▸ The problem: For the entries below, the expected answer is the line with "stations.insert(0, (back, shrink[0], 0))", the line with "shrink=(.97, .8), bevel=ROUND)", and every line between them, exactly as written, and nothing more.

Start of Supplied material

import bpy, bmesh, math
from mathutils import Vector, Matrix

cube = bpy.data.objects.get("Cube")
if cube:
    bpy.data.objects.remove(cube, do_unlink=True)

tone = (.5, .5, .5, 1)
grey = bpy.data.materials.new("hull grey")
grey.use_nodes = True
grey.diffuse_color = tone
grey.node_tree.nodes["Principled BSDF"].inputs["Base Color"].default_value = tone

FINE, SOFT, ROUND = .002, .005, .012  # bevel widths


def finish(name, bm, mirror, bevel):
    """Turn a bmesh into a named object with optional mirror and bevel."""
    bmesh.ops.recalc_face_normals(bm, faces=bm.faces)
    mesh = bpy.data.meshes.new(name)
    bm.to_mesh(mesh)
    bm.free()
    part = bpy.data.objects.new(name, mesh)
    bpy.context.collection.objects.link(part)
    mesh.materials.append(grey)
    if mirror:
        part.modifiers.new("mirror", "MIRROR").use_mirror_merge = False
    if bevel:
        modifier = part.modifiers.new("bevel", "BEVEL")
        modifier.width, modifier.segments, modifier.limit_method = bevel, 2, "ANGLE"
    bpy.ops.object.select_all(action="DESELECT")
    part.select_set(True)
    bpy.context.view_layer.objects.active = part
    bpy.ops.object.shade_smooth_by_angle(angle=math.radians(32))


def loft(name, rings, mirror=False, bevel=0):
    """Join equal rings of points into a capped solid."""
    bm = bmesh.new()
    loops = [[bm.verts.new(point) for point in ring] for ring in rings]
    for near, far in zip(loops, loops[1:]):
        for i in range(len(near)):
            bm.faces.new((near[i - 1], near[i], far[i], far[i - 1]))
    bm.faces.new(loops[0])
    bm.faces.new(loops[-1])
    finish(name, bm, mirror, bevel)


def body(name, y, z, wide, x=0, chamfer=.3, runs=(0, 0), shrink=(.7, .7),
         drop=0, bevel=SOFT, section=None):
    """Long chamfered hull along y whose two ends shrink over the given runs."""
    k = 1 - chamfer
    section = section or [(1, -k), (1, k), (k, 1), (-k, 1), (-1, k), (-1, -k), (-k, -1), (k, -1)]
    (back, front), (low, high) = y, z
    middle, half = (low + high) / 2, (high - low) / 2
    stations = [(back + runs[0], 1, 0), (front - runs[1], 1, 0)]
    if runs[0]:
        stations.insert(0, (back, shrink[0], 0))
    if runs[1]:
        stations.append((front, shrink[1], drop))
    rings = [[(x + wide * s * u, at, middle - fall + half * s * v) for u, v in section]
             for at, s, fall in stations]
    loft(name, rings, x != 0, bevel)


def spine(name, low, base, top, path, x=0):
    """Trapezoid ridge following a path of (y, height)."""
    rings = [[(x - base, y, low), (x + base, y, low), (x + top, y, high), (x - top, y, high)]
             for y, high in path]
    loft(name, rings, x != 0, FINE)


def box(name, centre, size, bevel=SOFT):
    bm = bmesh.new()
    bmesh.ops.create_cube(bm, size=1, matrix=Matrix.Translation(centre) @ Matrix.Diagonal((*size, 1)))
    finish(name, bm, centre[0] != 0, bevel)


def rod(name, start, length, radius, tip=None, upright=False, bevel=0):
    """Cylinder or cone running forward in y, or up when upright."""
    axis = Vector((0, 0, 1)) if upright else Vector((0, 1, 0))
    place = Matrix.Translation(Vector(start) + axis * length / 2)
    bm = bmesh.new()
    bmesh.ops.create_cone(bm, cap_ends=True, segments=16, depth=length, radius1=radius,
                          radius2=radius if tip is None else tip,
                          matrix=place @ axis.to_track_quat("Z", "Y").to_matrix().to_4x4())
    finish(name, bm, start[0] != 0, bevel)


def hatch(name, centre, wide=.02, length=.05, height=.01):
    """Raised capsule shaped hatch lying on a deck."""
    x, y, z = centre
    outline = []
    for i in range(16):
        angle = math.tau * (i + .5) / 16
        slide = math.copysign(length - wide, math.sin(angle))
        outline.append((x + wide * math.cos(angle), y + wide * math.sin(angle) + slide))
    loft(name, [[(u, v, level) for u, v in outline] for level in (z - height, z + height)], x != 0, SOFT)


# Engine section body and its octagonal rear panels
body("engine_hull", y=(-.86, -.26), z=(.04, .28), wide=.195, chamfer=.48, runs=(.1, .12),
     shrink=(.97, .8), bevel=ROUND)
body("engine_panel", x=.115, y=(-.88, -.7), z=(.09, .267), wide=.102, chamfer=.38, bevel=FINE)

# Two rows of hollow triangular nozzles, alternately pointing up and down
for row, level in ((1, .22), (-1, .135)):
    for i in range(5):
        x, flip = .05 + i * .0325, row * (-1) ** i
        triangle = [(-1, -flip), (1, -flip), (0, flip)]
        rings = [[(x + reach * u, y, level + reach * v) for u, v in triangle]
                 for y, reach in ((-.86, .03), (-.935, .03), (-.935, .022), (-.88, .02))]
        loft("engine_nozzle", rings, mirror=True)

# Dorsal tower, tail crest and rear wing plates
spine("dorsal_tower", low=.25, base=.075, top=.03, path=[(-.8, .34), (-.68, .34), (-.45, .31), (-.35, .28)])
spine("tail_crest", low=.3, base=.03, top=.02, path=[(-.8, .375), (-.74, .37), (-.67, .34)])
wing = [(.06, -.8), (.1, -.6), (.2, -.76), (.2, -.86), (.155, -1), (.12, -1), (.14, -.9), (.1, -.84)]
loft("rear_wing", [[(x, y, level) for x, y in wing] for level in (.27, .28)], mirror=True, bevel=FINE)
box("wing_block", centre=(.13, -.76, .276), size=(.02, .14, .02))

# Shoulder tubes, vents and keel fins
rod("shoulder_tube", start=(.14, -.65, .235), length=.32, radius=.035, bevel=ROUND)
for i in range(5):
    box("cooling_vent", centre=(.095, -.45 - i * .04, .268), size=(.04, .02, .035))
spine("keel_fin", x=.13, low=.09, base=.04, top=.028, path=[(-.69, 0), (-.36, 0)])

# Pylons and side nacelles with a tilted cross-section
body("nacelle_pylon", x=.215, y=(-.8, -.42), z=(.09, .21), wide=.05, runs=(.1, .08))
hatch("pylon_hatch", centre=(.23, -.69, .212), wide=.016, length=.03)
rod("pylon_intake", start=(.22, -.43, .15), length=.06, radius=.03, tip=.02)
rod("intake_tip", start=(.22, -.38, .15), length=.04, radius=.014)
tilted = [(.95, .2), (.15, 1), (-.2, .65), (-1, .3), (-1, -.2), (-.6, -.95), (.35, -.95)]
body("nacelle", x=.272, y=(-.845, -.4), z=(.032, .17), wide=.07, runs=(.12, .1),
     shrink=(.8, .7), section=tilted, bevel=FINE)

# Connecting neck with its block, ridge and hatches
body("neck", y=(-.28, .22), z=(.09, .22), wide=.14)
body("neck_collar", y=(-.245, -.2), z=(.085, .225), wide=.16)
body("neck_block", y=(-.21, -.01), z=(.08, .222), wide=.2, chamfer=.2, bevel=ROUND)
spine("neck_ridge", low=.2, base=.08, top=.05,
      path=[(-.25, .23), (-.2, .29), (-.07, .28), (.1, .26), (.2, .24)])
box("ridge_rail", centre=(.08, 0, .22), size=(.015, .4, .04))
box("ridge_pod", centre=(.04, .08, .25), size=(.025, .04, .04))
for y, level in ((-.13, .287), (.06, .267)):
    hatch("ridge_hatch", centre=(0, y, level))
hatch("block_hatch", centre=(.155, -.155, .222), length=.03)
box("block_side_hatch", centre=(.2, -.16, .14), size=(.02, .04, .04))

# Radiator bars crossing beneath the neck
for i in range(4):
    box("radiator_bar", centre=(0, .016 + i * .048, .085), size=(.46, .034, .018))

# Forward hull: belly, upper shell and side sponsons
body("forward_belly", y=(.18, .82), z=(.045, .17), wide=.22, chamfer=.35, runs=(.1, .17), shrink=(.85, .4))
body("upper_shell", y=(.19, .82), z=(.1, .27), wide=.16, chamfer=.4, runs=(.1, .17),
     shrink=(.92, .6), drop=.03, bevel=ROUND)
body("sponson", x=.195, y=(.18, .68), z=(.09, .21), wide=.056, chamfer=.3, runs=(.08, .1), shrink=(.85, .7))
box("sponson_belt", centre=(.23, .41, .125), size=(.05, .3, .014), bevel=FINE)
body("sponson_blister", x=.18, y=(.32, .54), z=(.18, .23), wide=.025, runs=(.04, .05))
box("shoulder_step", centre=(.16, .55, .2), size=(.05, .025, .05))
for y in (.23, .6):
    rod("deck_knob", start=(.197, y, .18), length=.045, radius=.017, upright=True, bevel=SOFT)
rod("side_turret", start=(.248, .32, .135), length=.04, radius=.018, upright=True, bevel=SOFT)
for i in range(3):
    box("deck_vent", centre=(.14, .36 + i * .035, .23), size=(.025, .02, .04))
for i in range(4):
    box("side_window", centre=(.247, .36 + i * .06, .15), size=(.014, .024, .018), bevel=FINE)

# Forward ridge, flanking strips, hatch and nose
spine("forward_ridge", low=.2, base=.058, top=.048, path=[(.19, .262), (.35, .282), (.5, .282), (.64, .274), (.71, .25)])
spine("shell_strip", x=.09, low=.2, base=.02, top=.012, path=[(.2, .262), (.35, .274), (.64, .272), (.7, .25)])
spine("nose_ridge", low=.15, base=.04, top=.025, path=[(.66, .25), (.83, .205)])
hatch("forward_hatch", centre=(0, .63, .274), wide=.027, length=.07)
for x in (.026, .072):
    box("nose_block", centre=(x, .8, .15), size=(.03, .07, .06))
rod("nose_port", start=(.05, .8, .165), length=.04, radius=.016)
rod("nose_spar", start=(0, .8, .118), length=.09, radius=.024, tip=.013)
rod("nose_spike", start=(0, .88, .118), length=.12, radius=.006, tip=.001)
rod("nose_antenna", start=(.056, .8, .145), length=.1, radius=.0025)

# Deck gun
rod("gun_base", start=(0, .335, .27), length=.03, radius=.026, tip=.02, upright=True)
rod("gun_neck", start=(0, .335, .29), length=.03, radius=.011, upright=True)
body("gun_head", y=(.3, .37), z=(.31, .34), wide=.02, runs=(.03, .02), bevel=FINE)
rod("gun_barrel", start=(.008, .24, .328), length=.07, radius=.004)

End of Supplied material

▸ Answer box:
        stations.insert(0, (back, shrink[0], 0))
    if runs[1]:
        stations.append((front, shrink[1], drop))
    rings = [[(x + wide * s * u, at, middle - fall + half * s * v) for u, v in section]
             for at, s, fall in stations]
    loft(name, rings, x != 0, bevel)


def spine(name, low, base, top, path, x=0):
    """Trapezoid ridge following a path of (y, height)."""
    rings = [[(x - base, y, low), (x + base, y, low), (x + top, y, high), (x - top, y, high)]
             for y, high in path]
    loft(name, rings, x != 0, FINE)


def box(name, centre, size, bevel=SOFT):
    bm = bmesh.new()
    bmesh.ops.create_cube(bm, size=1, matrix=Matrix.Translation(centre) @ Matrix.Diagonal((*size, 1)))
    finish(name, bm, centre[0] != 0, bevel)


def rod(name, start, length, radius, tip=None, upright=False, bevel=0):
    """Cylinder or cone running forward in y, or up when upright."""
    axis = Vector((0, 0, 1)) if upright else Vector((0, 1, 0))
    place = Matrix.Translation(Vector(start) + axis * length / 2)
    bm = bmesh.new()
    bmesh.ops.create_cone(bm, cap_ends=True, segments=16, depth=length, radius1=radius,
                          radius2=radius if tip is None else tip,
                          matrix=place @ axis.to_track_quat("Z", "Y").to_matrix().to_4x4())
    finish(name, bm, start[0] != 0, bevel)


def hatch(name, centre, wide=.02, length=.05, height=.01):
    """Raised capsule shaped hatch lying on a deck."""
    x, y, z = centre
    outline = []
    for i in range(16):
        angle = math.tau * (i + .5) / 16
        slide = math.copysign(length - wide, math.sin(angle))
        outline.append((x + wide * math.cos(angle), y + wide * math.sin(angle) + slide))
    loft(name, [[(u, v, level) for u, v in outline] for level in (z - height, z + height)], x != 0, SOFT)


# Engine section body and its octagonal rear panels
body("engine_hull", y=(-.86, -.26), z=(.04, .28), wide=.195, chamfer=.48, runs=(.1, .12),
     shrink=(.97, .8), bevel=ROUND)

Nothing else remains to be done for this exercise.